This blog post is about an institution of modernism that is quite different from the ones that Lawrence Rainey examined in his groundbreaking book, Institutions of Modernism: Literary Elites and Public Culture.
We are pleased to be able to share here a selection of articles on race and modernism from past print issues of Modernism/modernity. Reflecting the history of the journal, many of these focus on the Harlem Renaissance, but we’ve also included articles on the Caribbean and Brazil as well as a more broadly comparative treatment of race...
When I first saw this image on the National Gallery of Australia’s website, I wasn’t quite sure who, or what, I was seeing (fig. 1). What is the shadowy form lurking in the bottom-left-hand-corner of the image? Is it a person emerging out of the basement, a playful photographic superimposition, or something more banal: just another painting propped in the corner?
In Towards a Feminist Life, Sara Ahmed writes of feminism as “a fragile archive, a body assembled from shattering, from splattering, an archive whose fragility gives us responsibility.” From this tenuous archive, I seek an affirming inclusion in modernist studies: Urmila Seshagiri explains in a recent Modernism/modernity Print Plus cluster that “the process of canon-formation––and deformation, and reformation––constitutes the simp
On January 2, 2020, T. S. Eliot announced from the grave that he and Emily Hale never had sex and that marrying her would have killed the poet in him. At the New York Times, the arts and culture piece on Eliot scheduled for January 9 was bumped up to breaking news. Always the canny publicist, Eliot controlled the narrative of the day on which his 1, 131 letters to Hale were opened to view at the Princeton Library.
In the opening days of 2020 modernists may have rejoiced over two significant events. On January 1, works published in 1924 entered the public domain. On January 2, Princeton University opened to the public the recently uncrated 1,131 letters from T. S. Eliot to Emily Hale.
Southern Vancouver Island’s 100-kilometer-long BC-14 Highway slides predominantly east to west along British Columbia coastline through traditional Coast Salish territory. Beneath the old-growth trees that are the marrow of this lush ecosystem is the small, unincorporated community of Shirley, and the Cook Kettle Press (fig.1). Though small, the press is a regional hotbed of letterpress activity. As a print shop, it provides opportunities for artists to use its space and equipment.

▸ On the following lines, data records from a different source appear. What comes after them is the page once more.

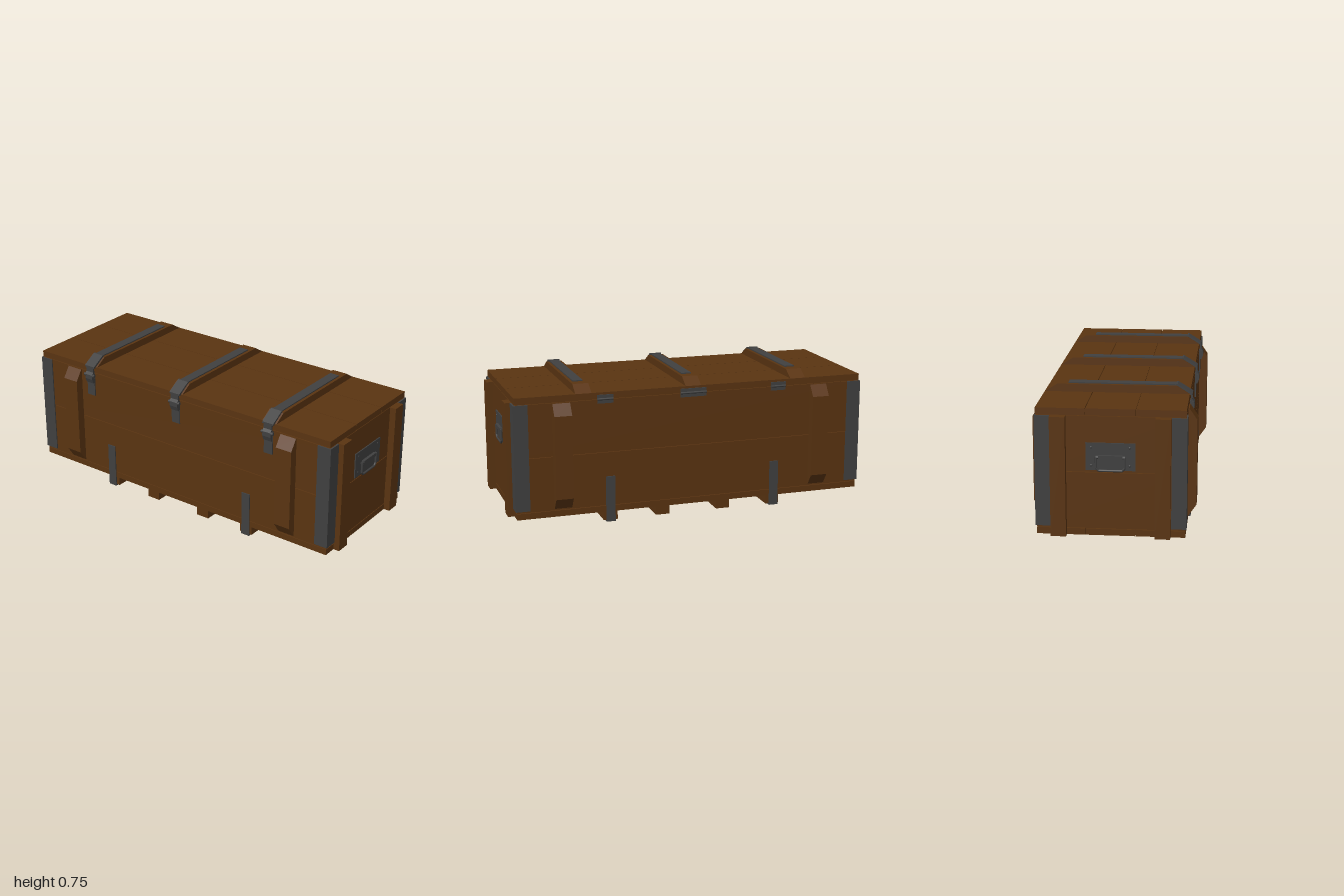
import * as THREE from 'three';

const wood = new THREE.MeshStandardMaterial({ color: 0x5a3411 });
wood.name = 'brown wood';
const metal = new THREE.MeshStandardMaterial({ color: 0x404040 });
metal.name = 'dark metal';

export function createModel() {
  const model = new THREE.Group();
  model.name = 'woodenCrate';

  function add(parent, name, geometry, material) {
    const mesh = new THREE.Mesh(geometry, material);
    mesh.name = name;
    parent.add(mesh);
    return mesh;
  }
  // Box given by its lower and upper bounds
  function box(parent, name, material, [x0, x1], [y0, y1], [z0, z1]) {
    const g = new THREE.BoxGeometry(x1 - x0, y1 - y0, z1 - z0);
    g.translate((x0 + x1) / 2, (y0 + y1) / 2, (z0 + z1) / 2);
    return add(parent, name, g, material);
  }
  // Side profile of [z, y] points extruded along x, centred on x
  function prism(parent, name, material, x, width, points) {
    const shape = new THREE.Shape(points.map(([z, y]) => new THREE.Vector2(z, y)));
    const g = new THREE.ExtrudeGeometry(shape, { depth: width, bevelEnabled: false });
    g.translate(0, 0, -width / 2).rotateY(-Math.PI / 2).translate(x, 0, 0);
    return add(parent, name, g, material);
  }
  function group(name) {
    const g = new THREE.Group();
    g.name = name;
    model.add(g);
    return g;
  }

  // Inner core behind the plank seams
  box(model, 'core', wood, [-0.955, 0.955], [0.06, 0.70], [-0.36, 0.36]);

  // Two boards high on every wall
  const walls = group('walls');
  for (const y of [[0.091, 0.381], [0.385, 0.668]]) {
    for (const s of [-1, 1]) {
      box(walls, 'longBoard', wood, [-0.965, 0.965], y, s > 0 ? [0.35, 0.37] : [-0.37, -0.35]);
      box(walls, 'endBoard', wood, s > 0 ? [0.945, 0.965] : [-0.965, -0.945], y, [-0.35, 0.35]);
    }
  }

  // Three planks each for the lid and the floor
  const planks = group('lidAndFloorPlanks');
  for (const z of [[-0.37, -0.126], [-0.123, 0.123], [0.126, 0.37]]) {
    box(planks, 'lidPlank', wood, [-0.966, 0.966], [0.672, 0.706], z);
    box(planks, 'floorPlank', wood, [-0.966, 0.966], [0.055, 0.088], z);
  }

  // Lid battens with metal straps and front latches
  for (const x of [-0.6, 0, 0.6]) {
    const g = group('lidFastening');
    prism(g, 'lidBatten', wood, x, 0.086,
      [[-0.37, 0.705], [0.37, 0.705], [0.305, 0.746], [-0.305, 0.746]]);
    prism(g, 'lidStrap', metal, x, 0.054,
      [[-0.25, 0.744], [0.304, 0.744], [0.368, 0.704], [0.376, 0.704], [0.376, 0.71], [0.308, 0.752], [-0.25, 0.752]]);
    prism(g, 'strapCap', metal, x, 0.066,
      [[0.3, 0.744], [0.37, 0.7], [0.384, 0.7], [0.384, 0.709], [0.308, 0.755], [0.3, 0.755]]);
    box(g, 'latchPlate', metal, [x - 0.026, x + 0.026], [0.532, 0.665], [0.369, 0.377]);
    prism(g, 'latchLever', metal, x, 0.05,
      [[0.375, 0.61], [0.385, 0.61], [0.394, 0.635], [0.394, 0.66], [0.384, 0.675], [0.384, 0.705], [0.374, 0.705]]);
    const pin = add(g, 'latchPin', new THREE.CylinderGeometry(0.009, 0.009, 0.072, 12), metal);
    pin.rotation.z = Math.PI / 2;
    pin.position.set(x, 0.655, 0.385);
  }

  // Chamfered uprights on front and back
  for (const side of [0, Math.PI]) {
    const g = group('wallUprights');
    for (const x of [-0.72, 0.72]) {
      prism(g, 'upright', wood, x, 0.094,
        [[0.368, 0.1], [0.375, 0.1], [0.416, 0.16], [0.416, 0.605], [0.375, 0.665], [0.368, 0.665]]);
    }
    g.rotation.y = side;
  }

  // Metal corner angles and end battens
  for (const sx of [-1, 1]) for (const sz of [-1, 1]) {
    const g = group('corner');
    const span = (a, b, s) => (s > 0 ? [a, b] : [-b, -a]);
    box(g, 'cornerLongFlange', metal, span(0.896, 0.973, sx), [0.1, 0.668], span(0.369, 0.376, sz));
    box(g, 'cornerEndFlange', metal, span(0.964, 0.973, sx), [0.1, 0.668], span(0.3, 0.37, sz));
    box(g, 'endBatten', wood, span(0.964, 1, sx), [0.055, 0.668], span(0.22, 0.297, sz));
  }

  // Floor runners; the outer pair is wrapped by metal straps
  for (const x of [-0.462, -0.172, 0.172, 0.462]) {
    const g = group('floorRunner');
    box(g, 'runner', wood, [x - 0.038, x + 0.038], [0.008, 0.056], [-0.369, 0.369]);
    if (Math.abs(x) > 0.3) {
      const sx = x + 0.006 * Math.sign(x) * (x < 0 ? 1 : 0);
      prism(g, 'runnerStrap', metal, sx, 0.05,
        [[-0.376, 0], [0.376, 0], [0.376, 0.25], [0.369, 0.25], [0.369, 0.007],
          [-0.369, 0.007], [-0.369, 0.25], [-0.376, 0.25]]);
    }
  }

  // Hinges along the back of the lid
  for (const [x, w] of [[-0.485, 0.085], [0, 0.145], [0.485, 0.085]]) {
    const g = group('hinge');
    box(g, 'hingeLeaf', metal, [x - w / 2, x + w / 2], [0.648, 0.694], [-0.375, -0.368]);
    const pin = add(g, 'hingePin', new THREE.CylinderGeometry(0.006, 0.006, w, 10), metal);
    pin.rotation.z = Math.PI / 2;
    pin.position.set(x, 0.671, -0.375);
  }

  // Carrying handles on both ends
  for (const side of [0, Math.PI]) {
    const g = group('endHandle');
    box(g, 'handlePlate', metal, [0.964, 0.971], [0.395, 0.535], [-0.123, 0.123]);
    for (const z of [-0.095, 0.095]) for (const y of [0.42, 0.512]) {
      const rivet = add(g, 'rivet', new THREE.SphereGeometry(0.006, 10, 6), metal);
      rivet.position.set(0.971, y, z);
      rivet.scale.x = 0.5;
    }
    const corners = [[0.465, -0.07], [0.41, -0.07], [0.396, -0.058], [0.396, 0.058], [0.41, 0.07], [0.465, 0.07]];
    const path = new THREE.CurvePath();
    const pts = corners.map(([y, z]) => new THREE.Vector3(0.98, y, z));
    for (let i = 1; i < pts.length; i++) path.add(new THREE.LineCurve3(pts[i - 1], pts[i]));
    add(g, 'handleLoop', new THREE.TubeGeometry(path, 60, 0.006, 8), metal);
    const bar = add(g, 'handlePivot', new THREE.CylinderGeometry(0.008, 0.008, 0.145, 10), metal);
    bar.rotation.x = Math.PI / 2;
    bar.position.set(0.978, 0.464, 0);
    box(g, 'handleBracket', metal, [0.97, 0.986], [0.455, 0.474], [-0.06, 0.06]);
    g.rotation.y = side;
  }

  return model;
}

“Times have changed, and so have merchandise and business methods,” The Western Home Monthly declared in its July 1919 editorial, as the visuality of modern design and advertising began to enter its pages after two decades of continuous publication, and as it made other strategic changes in apparent attempts to capture a modernizing readership. Rather than addressing a wide-open swath of “the great middle classes” it had sought to attract in its early days at the turn of the century, the magazine now pledged itself to the service of “the thousands of women in this country who were no longer satisfied with the idea that things were good enough ‘because mother did it that way’” and promised that it would seek to satisfy “the human needs of a woman’s life.” No doubt hoping to avoid alienating older long-time male readers, such as the “Octogenerian” whose letter of praise addressed the magazine as “Dear Old W.H.M.,” the periodical nonetheless began to court a younger, predominantly female audience. While WHM remained largely a household magazine, addressing, as Faye Hammill and Michelle Smith have identified, “women of several different generations” and “all the members of a middle-class family,” the age of the Modern Girl was dawning on the prairie, and her image began appearing throughout the pages of the periodical where she registered as both the object and subject of address. Characterised by her bobbed hair, increasing use of cosmetics, a willing embrace of glamour and commodity culture, and her frank acknowledgment of inner life, her image emblazoned the cover of magazines with increasing frequency in the late 1920s and heightened intensity in the early 1930s. This was true of Canada’s The Western Home Monthly (1899–1932) as much as elsewhere, though her absence in Canadian literary history is particularly acute. Her presense in this Canadian publication potentially challenges established narratives of the Canadian literary past, and destabilizes established hierarchies of cultural value, as she not only appeared as a commercial icon but also infiltrated literary aspects of the magazine, including its illustrated serialised novels and short stories.
Located in Special Collections at the University of Victoria is a little studied folder that contains fifty-one letters written by the British modernist author Mary Butts (1890-1937) to friend and fellow British modernist Douglas Goldring (1887-1960), with some few to Goldring’s second wife, Malin.
Alice Walker began 1982 with Virginia Woolf. Walker would spend the year recording events, plans, and phone numbers in spiral-bound pages of a calendar she had acquired filled with photographs of Woolf and her contemporaries. As Walker crossed out days, her purple ink seeped through one page, partly obscuring Woolf’s photograph on the verso. The lines meet Woolf’s likeness, a purple X just passing her eye. The range of inks that Walker used throughout her calendar suggest that this was chance, but the ink also recalls Walker’s novel published the same year, The Color Purple; likely unbeknownst to Walker, it was also a color in which Woolf preferred to write. It is the materiality of circumstance that makes this artifact a vestige of mass culture, everyday life, and artistic creation.